- Exercise goal
Go line by line through the entries and show those that hold the string "spikes".
(Beginning of Material shown)
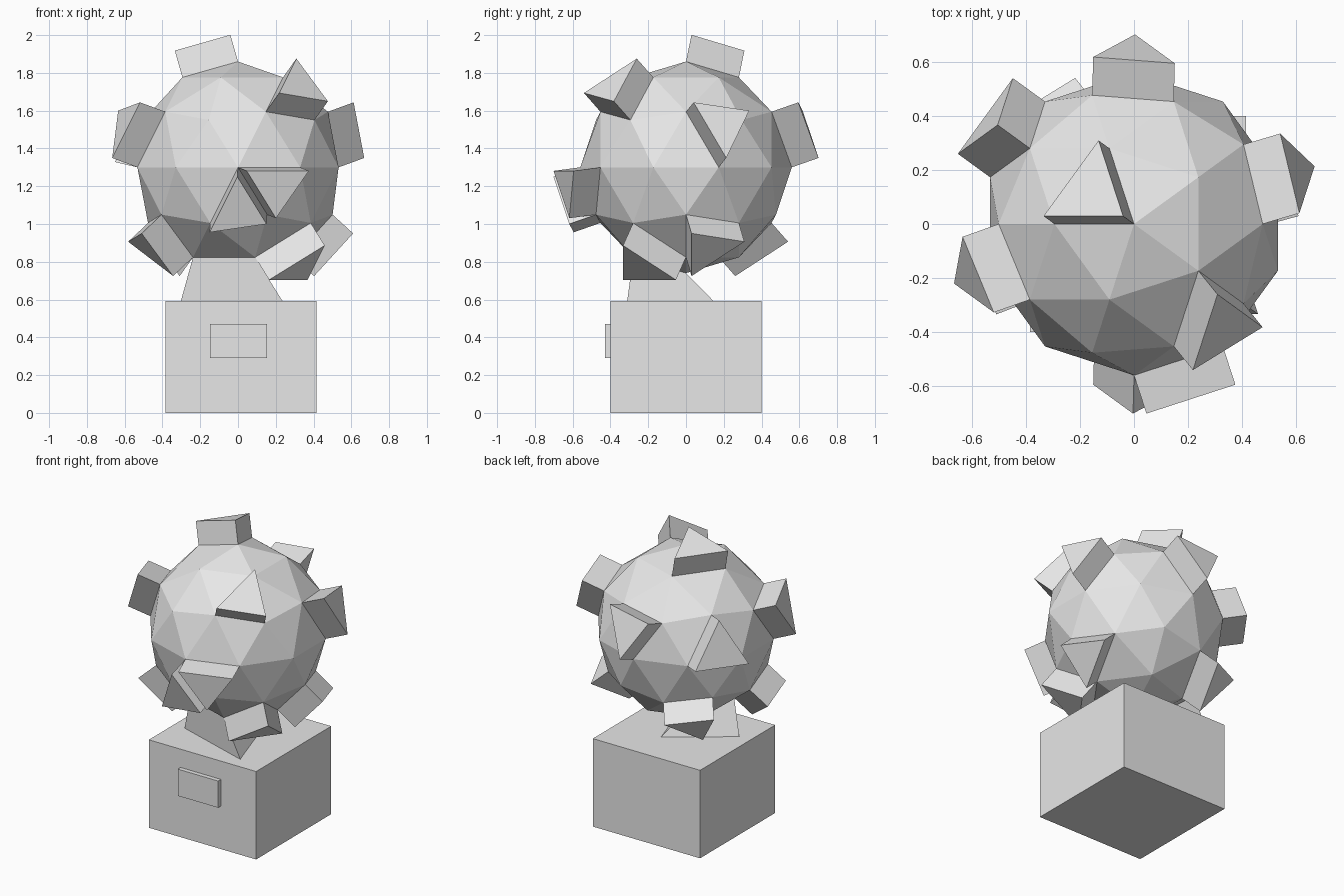
import bpy, bmesh
from math import radians, sin, cos, pi
from mathutils import Vector, Matrix

cube = bpy.data.objects.get("Cube")
if cube:
    bpy.data.objects.remove(cube, do_unlink=True)

# One plain grey material
grey = bpy.data.materials.new("plain_grey")
grey.use_nodes = True
color = (0.8, 0.8, 0.8, 1)
grey.diffuse_color = color
grey.node_tree.nodes["Principled BSDF"].inputs["Base Color"].default_value = color


def add_object(name, bm):
    bmesh.ops.recalc_face_normals(bm, faces=bm.faces)
    mesh = bpy.data.meshes.new(name)
    bm.to_mesh(mesh)
    bm.free()
    mesh.materials.append(grey)
    obj = bpy.data.objects.new(name, mesh)
    bpy.context.collection.objects.link(obj)
    return obj


def add_box(name, low, high):
    low, high = Vector(low), Vector(high)
    bm = bmesh.new()
    matrix = Matrix.Translation((low + high) / 2) @ Matrix.Diagonal((*(high - low), 1))
    bmesh.ops.create_cube(bm, size=1, matrix=matrix)
    return add_object(name, bm)


def face_towards(faces, azimuth, elevation):
    a, e = radians(azimuth), radians(elevation)
    aim = Vector((cos(a) * cos(e), sin(a) * cos(e), sin(e)))
    return max(faces, key=lambda f: (f.calc_center_median() - centre).normalized().dot(aim))


# Plinth with a raised plaque on its front
PLINTH_TOP = 0.593
add_box("plinth", (-0.385, -0.4, 0), (0.415, 0.4, PLINTH_TOP))
add_box("plaque", (-0.148, -0.43, 0.29), (0.153, -0.39, 0.47))

# Faceted ball
centre = Vector((0, 0, 1.3))
bm = bmesh.new()
bmesh.ops.create_icosphere(bm, subdivisions=2, radius=0.56,
                           matrix=Matrix.Translation(centre) @ Matrix.Rotation(pi, 4, 'Z'))

# Prism spikes: azimuth and elevation of each raised facet
spikes = [(144, 72), (311, 40),
          (198, 20), (18, 20), (90, 20), (144, 11),
          (270, -20), (288, -9),
          (13, -40), (131, -40), (203, -40), (324, -53)]
facets = list(bm.faces)
chosen = [face_towards(facets, *s) for s in spikes]
neck_facet = face_towards(facets, 252, -72)

# Flared neck pulled from a lower facet down to the plinth
neck_points = [v.co.copy() for v in neck_facet.verts]
middle = sum(neck_points, Vector()) / 3
foot_centre = Vector((0.007, -0.10, 0))

for face in bmesh.ops.extrude_discrete_faces(bm, faces=chosen)["faces"]:
    bmesh.ops.translate(bm, verts=face.verts, vec=face.normal * 0.15)
add_object("faceted_ball", bm)

bm = bmesh.new()
top = [bm.verts.new(p) for p in neck_points]
foot = []
for p in neck_points:
    q = foot_centre + (p - middle) * 1.64
    foot.append(bm.verts.new((q.x, q.y, PLINTH_TOP - 0.003)))
bm.faces.new(top)
bm.faces.new(foot[::-1])
for i in range(3):
    j = (i + 1) % 3
    bm.faces.new((top[i], top[j], foot[j], foot[i]))
add_object("neck", bm)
(End of Material shown)
- Response box
# Prism spikes: azimuth and elevation of each raised facet
spikes = [(144, 72), (311, 40),
chosen = [face_towards(facets, *s) for s in spikes]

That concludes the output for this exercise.